In conclusion, it is worth noting that committees are comprised of human beings who recognize the extreme difficulties inherent in this less-than-ideal job interview. They have all been there and do not enjoy the task of eliminating all but one. I encourage all to press on, keep digging deeper, and never forget why we put ourselves through it all. Beauty in art is hard-won.
Cincinnati Symphony Orchestra
Why do almost all woodwind auditions (whether it be flute, oboe, clarinet or bassoon) always start with the Mozart concerto? For a committee, it establishes immediately whether the candidate is aware of the subtleties of Classical style, which is the best indicator of general musical intelligence. Without this awareness, Mozart can potentially sound like a simple series of scales and arpeggios. So, what is Classical style? Here are a few thoughts on the subject:

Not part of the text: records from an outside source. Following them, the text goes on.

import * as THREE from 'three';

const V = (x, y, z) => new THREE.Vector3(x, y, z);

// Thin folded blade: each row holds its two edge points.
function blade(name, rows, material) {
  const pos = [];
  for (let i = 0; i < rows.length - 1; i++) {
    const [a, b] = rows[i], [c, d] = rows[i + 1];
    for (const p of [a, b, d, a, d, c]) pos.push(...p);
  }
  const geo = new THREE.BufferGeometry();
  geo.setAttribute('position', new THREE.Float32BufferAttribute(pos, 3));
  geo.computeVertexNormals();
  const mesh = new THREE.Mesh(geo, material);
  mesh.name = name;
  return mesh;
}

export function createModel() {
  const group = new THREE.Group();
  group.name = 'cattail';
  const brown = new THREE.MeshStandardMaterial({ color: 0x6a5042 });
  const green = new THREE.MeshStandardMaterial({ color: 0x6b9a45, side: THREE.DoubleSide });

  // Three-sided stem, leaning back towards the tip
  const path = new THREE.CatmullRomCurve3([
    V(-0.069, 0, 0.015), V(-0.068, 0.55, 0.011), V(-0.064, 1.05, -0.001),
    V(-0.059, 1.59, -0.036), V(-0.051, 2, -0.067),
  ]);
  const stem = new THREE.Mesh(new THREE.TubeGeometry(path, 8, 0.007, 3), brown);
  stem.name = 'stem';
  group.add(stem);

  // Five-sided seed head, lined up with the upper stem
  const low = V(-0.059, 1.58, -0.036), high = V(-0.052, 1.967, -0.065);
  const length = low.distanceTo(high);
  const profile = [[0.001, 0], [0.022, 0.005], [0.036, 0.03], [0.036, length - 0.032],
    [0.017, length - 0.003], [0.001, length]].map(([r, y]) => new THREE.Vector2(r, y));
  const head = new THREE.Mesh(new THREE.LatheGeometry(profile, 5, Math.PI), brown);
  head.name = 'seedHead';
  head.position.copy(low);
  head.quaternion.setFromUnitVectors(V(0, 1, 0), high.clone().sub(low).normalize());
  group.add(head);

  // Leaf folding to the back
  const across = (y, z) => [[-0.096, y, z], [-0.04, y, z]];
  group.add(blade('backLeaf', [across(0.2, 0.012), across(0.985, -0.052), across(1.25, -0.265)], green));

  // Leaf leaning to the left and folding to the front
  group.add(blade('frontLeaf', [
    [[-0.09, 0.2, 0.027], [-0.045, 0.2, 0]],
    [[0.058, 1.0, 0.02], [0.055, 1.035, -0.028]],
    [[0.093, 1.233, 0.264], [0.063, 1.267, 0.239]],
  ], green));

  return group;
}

1. The music is subject to rapid and frequent changes of character and/or dynamics (think: yin/yang, happy/sad, dark/light, masculine/
feminine, etc.). Such juxtapositions of character usually don’t affect the basic tempo. To hear an example of this, listen to the opening of Mozart’s Symphony No. 41 (The Jupiter).
2. A holdover from the Baroque era, Classical music has rules governing the hierarchy of beats in a bar, some being stronger than others. (Realize though that there are many exceptions – Haydn loved to surprise his listeners by turning these expectations on their heads).
3. Classical style is characterized by clearly defined shapes and direction in the line attained by careful attention to dynamic details.
4. Articulation should be clear and elegant and calculated to fit the acoustical environment so that the character of phrases is unmistakable in its intent. Space is needed between notes, especially repeated notes, and before grace notes, etc. to ensure that enunciation is never blurred. Think of a great Shakespearean stage actor.
Next, apply these principles to the first phrase of the Mozart G Major Concerto to see what you should listen for:
1. Character: The first two bars are strong in nature – like a military fanfare. However, this abruptly changes on beat four of bar two. The remainder of the phrase is now dolce cantabile in nature.
2. Hierarchy of beats: In bar one, the first beat should be the strongest. The fourth beat should not be stronger than the first – many people make this mistake in leading the first bar to the second. In bar two, the second beat is not quite as strong as the first, and the fourth beat is the beginning of the cantabile line, so it should not be accented.
3. Shape and direction: The third bar should descend with direction from the first to the third beat and then the phrase should resolve gently on the fourth bar without an accent.
4. Articulation: The repeated Ds in the first bar, should be clearly defined (especially the 16th note on the second beat). In bar two, there should be a clear enunciation of the two Cs between the first and second beats without accenting the second beat. The fourth beat should start with a slight tenuto on the first sixteenth, but without an accent. As the sixteenths descend, there should be enunciation between the last and first sixteenths of each group of four.
This level of attention to detail is an example of what could possibly help set a candidate apart – and this is only the first four measures. All of these principles regarding shaping can be applied to any style of music. The flute, left to its own devices, can easily create unwanted accents and bulges in the shape of any musical line.